--- Records to process ---

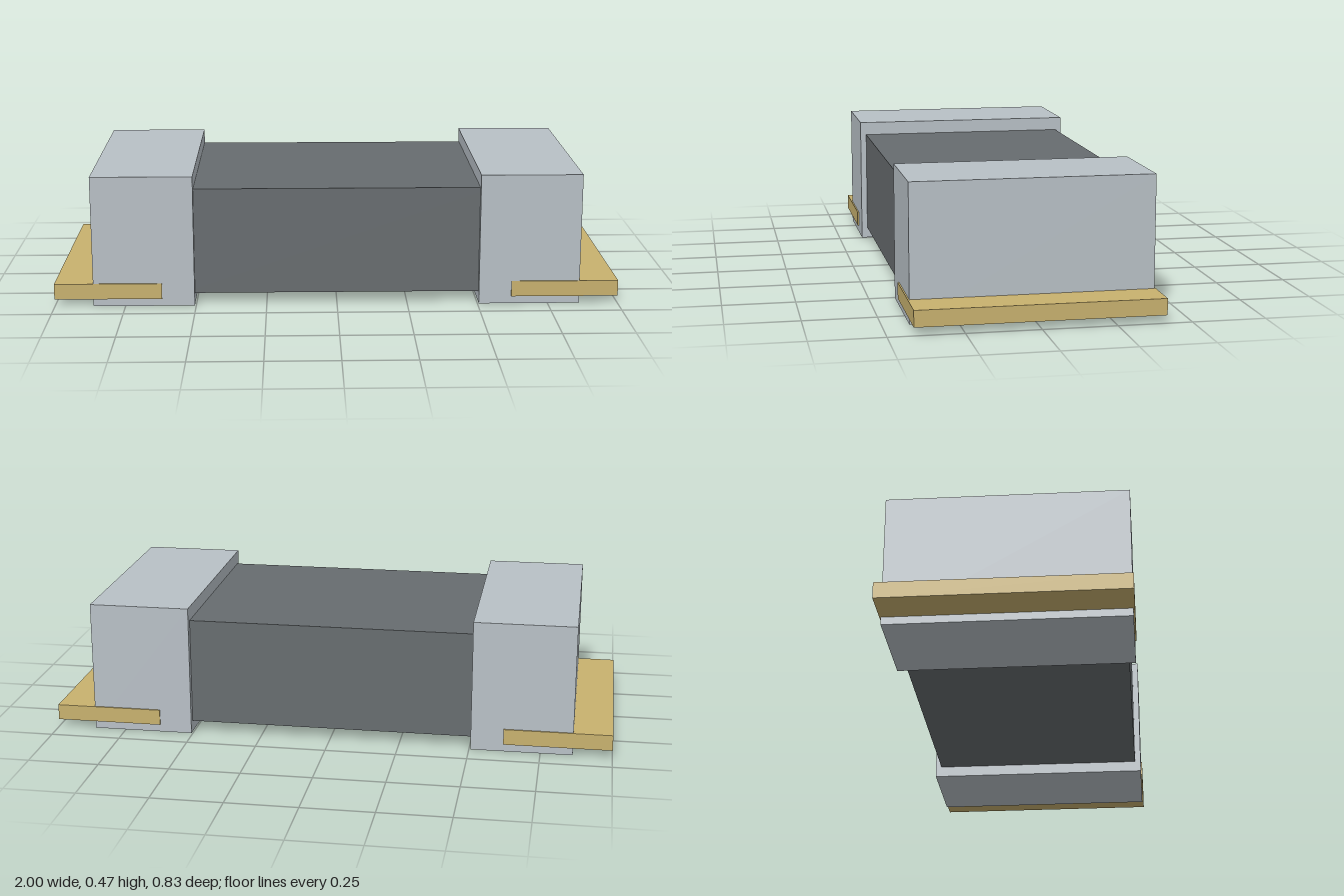
import * as THREE from 'three';

export function createModel() {
  const group = new THREE.Group();
  const make = (name, color) => {
    const m = new THREE.MeshStandardMaterial({ color });
    m.name = name;
    return m;
  };
  const ceramic = make('dark grey ceramic', 0x676c6f);
  const metal = make('silver metal', 0xb8c0c6);
  const gold = make('gold pad', 0xc8b16e);

  // Box given by its lower and upper limits in x and y, centred on z
  const addBox = (name, material, x0, x1, y0, y1, depth) => {
    const mesh = new THREE.Mesh(new THREE.BoxGeometry(x1 - x0, y1 - y0, depth), material);
    mesh.position.set((x0 + x1) / 2, (y0 + y1) / 2, 0);
    mesh.name = name;
    group.add(mesh);
  };

  // Central body, running a little way into the end caps
  addBox('body', ceramic, -0.55, 0.55, 0.04, 0.42, 0.776);

  // End caps with a flat solder pad through each
  for (const [side, s] of [['left', 1], ['right', -1]]) {
    const span = (a, b) => (s > 0 ? [a, b] : [-b, -a]);
    addBox(side + 'EndCap', metal, ...span(0.505, 0.863), 0, 0.469, 0.82);
    addBox(side + 'SolderPad', gold, ...span(0.62, 1), 0.027, 0.083, 0.83);
  }
  return group;
}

---

→ **What to produce**: Reproduce every record above word for word. Leave the pictures out.

→ **Task result**:
import * as THREE from 'three';

export function createModel() {
  const group = new THREE.Group();
  const make = (name, color) => {
    const m = new THREE.MeshStandardMaterial({ color });
    m.name = name;
    return m;
  };
  const ceramic = make('dark grey ceramic', 0x676c6f);
  const metal = make('silver metal', 0xb8c0c6);
  const gold = make('gold pad', 0xc8b16e);

  // Box given by its lower and upper limits in x and y, centred on z
  const addBox = (name, material, x0, x1, y0, y1, depth) => {
    const mesh = new THREE.Mesh(new THREE.BoxGeometry(x1 - x0, y1 - y0, depth), material);
    mesh.position.set((x0 + x1) / 2, (y0 + y1) / 2, 0);
    mesh.name = name;
    group.add(mesh);
  };

  // Central body, running a little way into the end caps
  addBox('body', ceramic, -0.55, 0.55, 0.04, 0.42, 0.776);

  // End caps with a flat solder pad through each
  for (const [side, s] of [['left', 1], ['right', -1]]) {
    const span = (a, b) => (s > 0 ? [a, b] : [-b, -a]);
    addBox(side + 'EndCap', metal, ...span(0.505, 0.863), 0, 0.469, 0.82);
    addBox(side + 'SolderPad', gold, ...span(0.62, 1), 0.027, 0.083, 0.83);
  }
  return group;
}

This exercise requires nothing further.